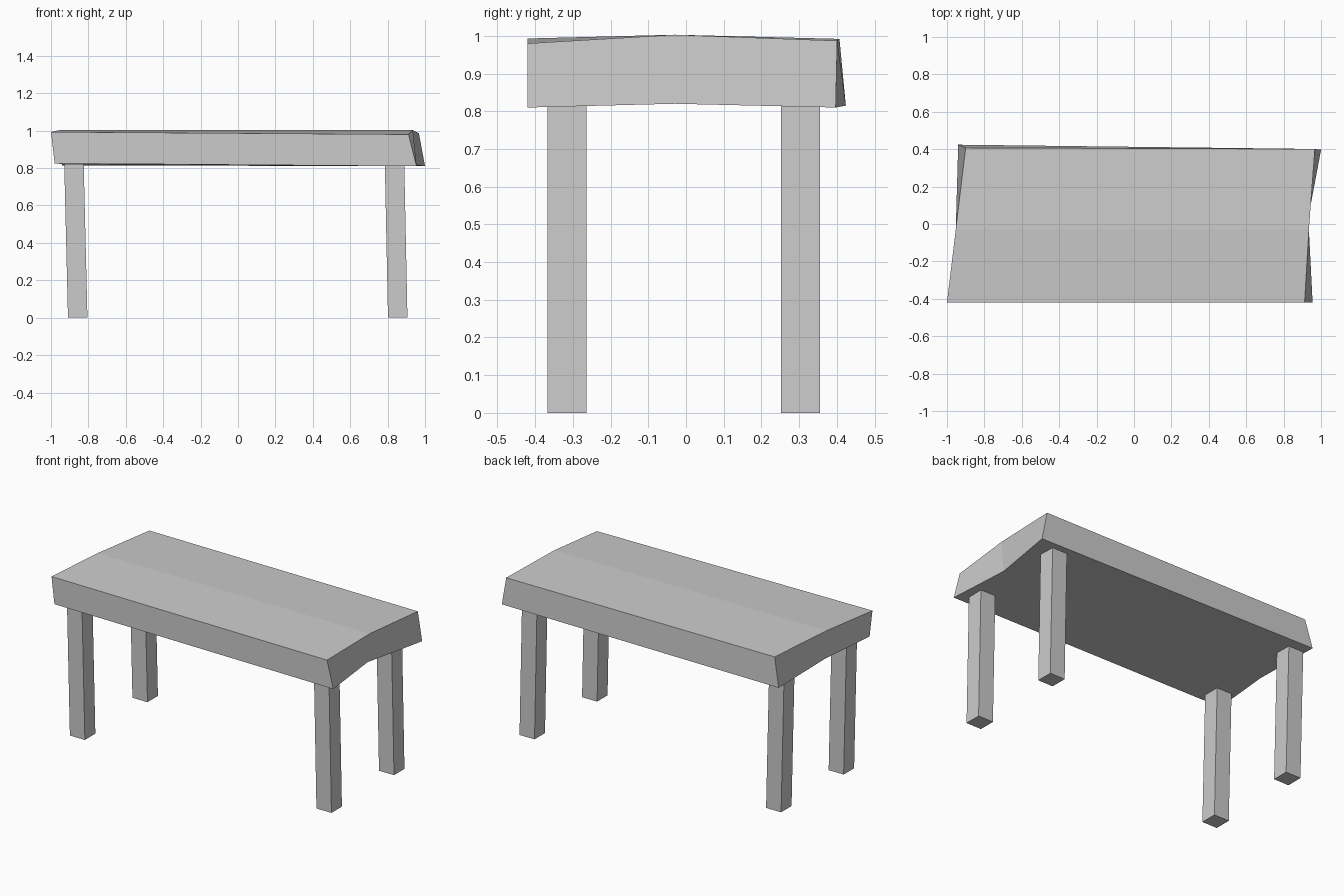
import bpy
import bmesh

default = bpy.data.objects.get("Cube")
if default:
    bpy.data.objects.remove(default, do_unlink=True)

# One plain grey for the whole table
grey = bpy.data.materials.new("plain_grey")
grey.use_nodes = True
colour = (0.6, 0.6, 0.6, 1)
grey.diffuse_color = colour
grey.node_tree.nodes["Principled BSDF"].inputs["Base Color"].default_value = colour


def loft(name, sections):
    """Join four-cornered sections into a closed, flat-shaded solid."""
    bm = bmesh.new()
    rings = [[bm.verts.new(p) for p in s] for s in sections]
    for a, b in zip(rings, rings[1:]):
        for i in range(4):
            j = (i + 1) % 4
            bm.faces.new((a[i], a[j], b[j], b[i]))
    bm.faces.new(rings[0])
    bm.faces.new(rings[-1])
    bmesh.ops.recalc_face_normals(bm, faces=bm.faces)
    mesh = bpy.data.meshes.new(name)
    bm.to_mesh(mesh)
    bm.free()
    mesh.materials.append(grey)
    obj = bpy.data.objects.new(name, mesh)
    bpy.context.collection.objects.link(obj)
    return obj


# Warped slab: front, ridge and back sections (bottom pair, then top pair)
loft("table_top", [
    [(-0.98, -0.42, 0.825), (0.955, -0.42, 0.81), (0.912, -0.42, 0.98), (-1.0, -0.42, 0.993)],
    [(-0.94, -0.03, 0.822), (0.92, -0.03, 0.82), (0.935, -0.03, 1.003), (-0.953, -0.03, 1.003)],
    [(-0.94, 0.424, 0.815), (1.0, 0.397, 0.81), (0.967, 0.401, 0.987), (-0.9, 0.407, 0.992)],
])

# Four square legs, all leaning the same way
SIZE = 0.104
LEG_TOP = 0.822
for side, foot_x, top_x in (("right", -0.909, -0.929), ("left", 0.802, 0.785)):
    for end, y in (("front", -0.368), ("back", 0.252)):
        loft(f"{end}_{side}_leg", [
            [(x, y, z), (x + SIZE, y, z), (x + SIZE, y + SIZE, z), (x, y + SIZE, z)]
            for x, z in ((foot_x, 0), (top_x, LEG_TOP))
        ])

————

Write out the line containing "[(x, y, z), (x + SIZE, y, z), (x" and every line after it through the end of the entries. Keep each one exactly as it is, and add nothing.

            [(x, y, z), (x + SIZE, y, z), (x + SIZE, y + SIZE, z), (x, y + SIZE, z)]
            for x, z in ((foot_x, 0), (top_x, LEG_TOP))
        ])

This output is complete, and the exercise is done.